Ask most marketing experts and they’ll tell you we are currently living through “the age of data” and given the facts and figures, it’s tough to argue. The global big data and business analytics market was valued at 169 billion US dollars in 2018 and is expected to grow to 274 billion US dollars in 2022. That’s almost enough to pay for the Liz Truss energy cap scheme.
But with so much data to deal with, analyse, dissect, and make use of, are we starting to see too much of the trees and not enough of the wood?
Recession, resilience and marketing data
According to new research from integrated marketing data platform Adverity, a third of CMOs (33%) are more focused on the impact of rising number of channels and platforms than increasingly complicated consumer behaviour (17%).
Findings also suggest that related growth in data volumes may be a significant cause behind this imbalance of priorities. Simply put, they are focusing more on the raw data than its impact on consumers.
The report surveyed 300 CMOs across the US, UK, and DACH region from small to midsize businesses. The results indicate that data handling issues could be significantly hindering efficiency. Because, while 85% of CMOs agree the capacity to make data-driven decisions is a critical competitive advantage, many are struggling to ensure effective data management.
Almost seven in ten (67%) feel the volume of marketing data available has become overwhelming, with 99% using 10 or more data sources and 52% using 14 or more.
These findings suggest many businesses are at risk of missteps as the global economy declines, with unwieldy data preventing smart pivots, and distracting CMOs from the need to align experiences with shifting consumer needs.
Bringing disordered information into order
Although 29% of CMOs are planning to enhance internal capabilities by increasing their data operations budget through 2022, this push towards increased spending doesn’t translate across the board. Nearly as many (27%) say their budget has decreased and the majority (44%) are working with the same spending pot as last year.
Meanwhile, lack of knowledge within the business (27%), is the most common blocker to investing in data tech. This is closely followed by the perception that adopting new tech will be too complicated (23%), while only 8% indicate the main barrier to investing in tech is securing budget.
The truth is that marketers have become bogged down by data challenges and in doing so have lost sight of their core purpose: meeting the needs of the consumer.
How they got here isn’t hard to understand. As channels and platforms have expanded, so has the quantity of incoming data about audience interactions and marketing performance. Failing to implement efficient systems for managing this data, however, means they are now wary of smart tools and battling to bring disordered information into order.

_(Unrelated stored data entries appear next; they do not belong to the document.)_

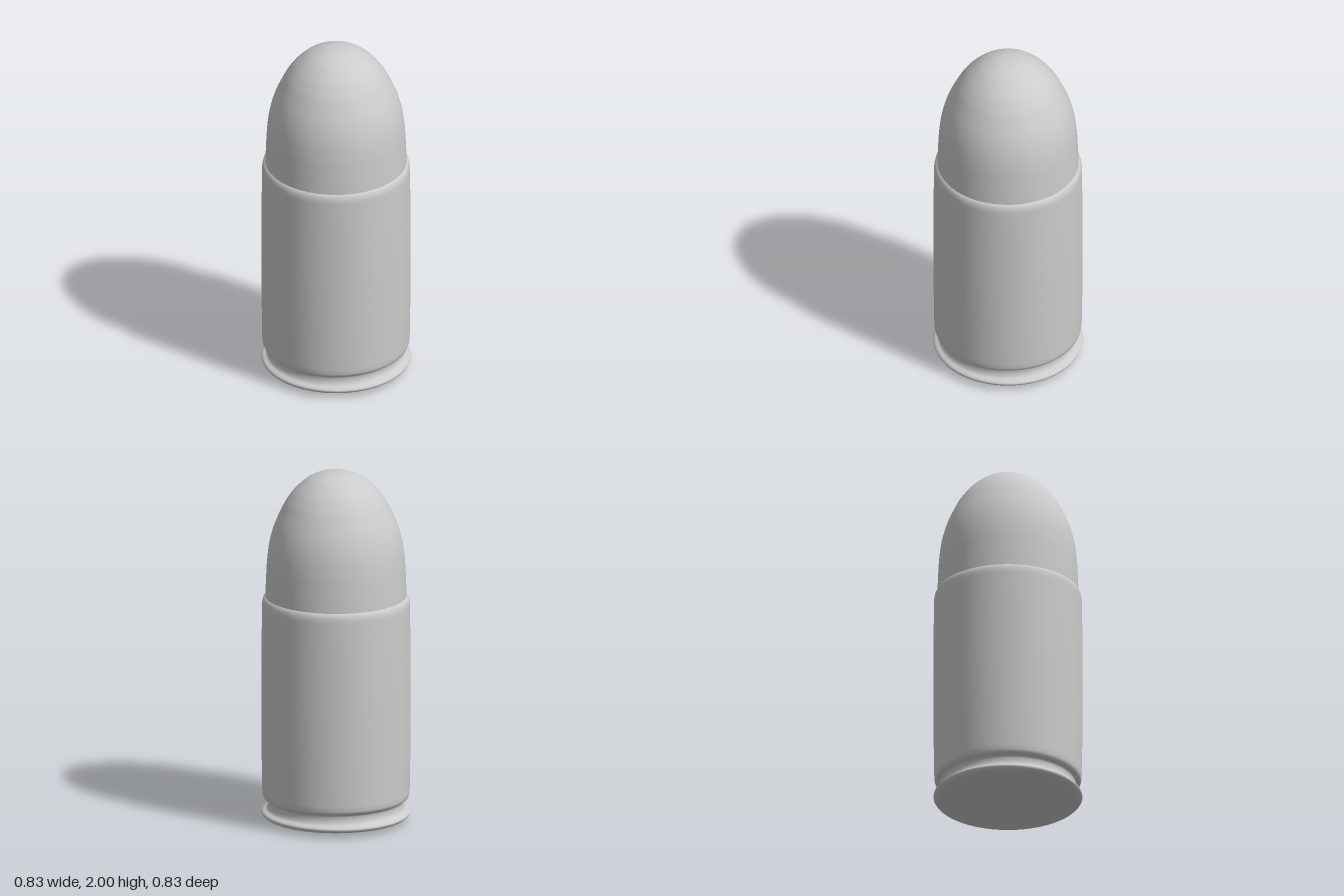
import * as THREE from 'three';

const SEGMENTS = 72;
const toPoints = (list) => list.map(([r, y]) => new THREE.Vector2(r, y));

export function createModel() {
  const group = new THREE.Group();
  const material = new THREE.MeshStandardMaterial({ color: 0xcccccc });

  // Profiles run from bottom to top as [radius, height]
  const addTurned = (name, points) => {
    const mesh = new THREE.Mesh(new THREE.LatheGeometry(points, SEGMENTS), material);
    mesh.name = name;
    group.add(mesh);
  };

  // Shallow domed underside
  addTurned('base', toPoints([[0, 0], [0.2, 0.006], [0.35, 0.016], [0.395, 0.026]]));

  // Rounded rim, extractor groove and shoulder
  addTurned('rim', new THREE.SplineCurve(toPoints([
    [0.395, 0.026], [0.409, 0.036], [0.413, 0.048], [0.405, 0.058], [0.386, 0.068],
    [0.377, 0.085], [0.375, 0.105], [0.379, 0.12], [0.393, 0.13],
  ])).getPoints(32));

  // Straight case wall with softened edges and a turned-in mouth
  addTurned('case', toPoints([
    [0.393, 0.13], [0.402, 0.136], [0.407, 0.15], [0.409, 0.18], [0.413, 0.45], [0.414, 0.7],
    [0.413, 0.95], [0.41, 1.23], [0.409, 1.25], [0.405, 1.268], [0.398, 1.28], [0.388, 1.287],
  ]));

  // Ogive nose, seated slightly inside the mouth; last point leaves a level tip
  addTurned('nose', new THREE.SplineCurve(toPoints([
    [0.392, 1.25], [0.391, 1.3], [0.387, 1.4], [0.381, 1.5], [0.367, 1.6], [0.338, 1.7],
    [0.292, 1.8], [0.262, 1.85], [0.222, 1.9], [0.165, 1.95], [0.115, 1.977], [0.06, 1.995], [0, 2],
  ])).getPoints(60));

  return group;
}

Quality over quantity
Fixing this problem is far from impossible, but marketers need to move quickly as the global market condition worsens. Combined with an existing cost of living crisis, looming recession spells a gloomy financial outlook for consumers, making it increasingly critical for marketers to offer greater value, as well as demonstrating responsibility and sensitivity.
Only with a unified supply of accurate insights can they pinpoint the best path to driving relevant, meaningful, and empathetic conversations, which fuel long-term bonds and trust. In other words, it’s going to have to be quality over quantity if we want to stand a chance of surviving the great data deluge of 2022.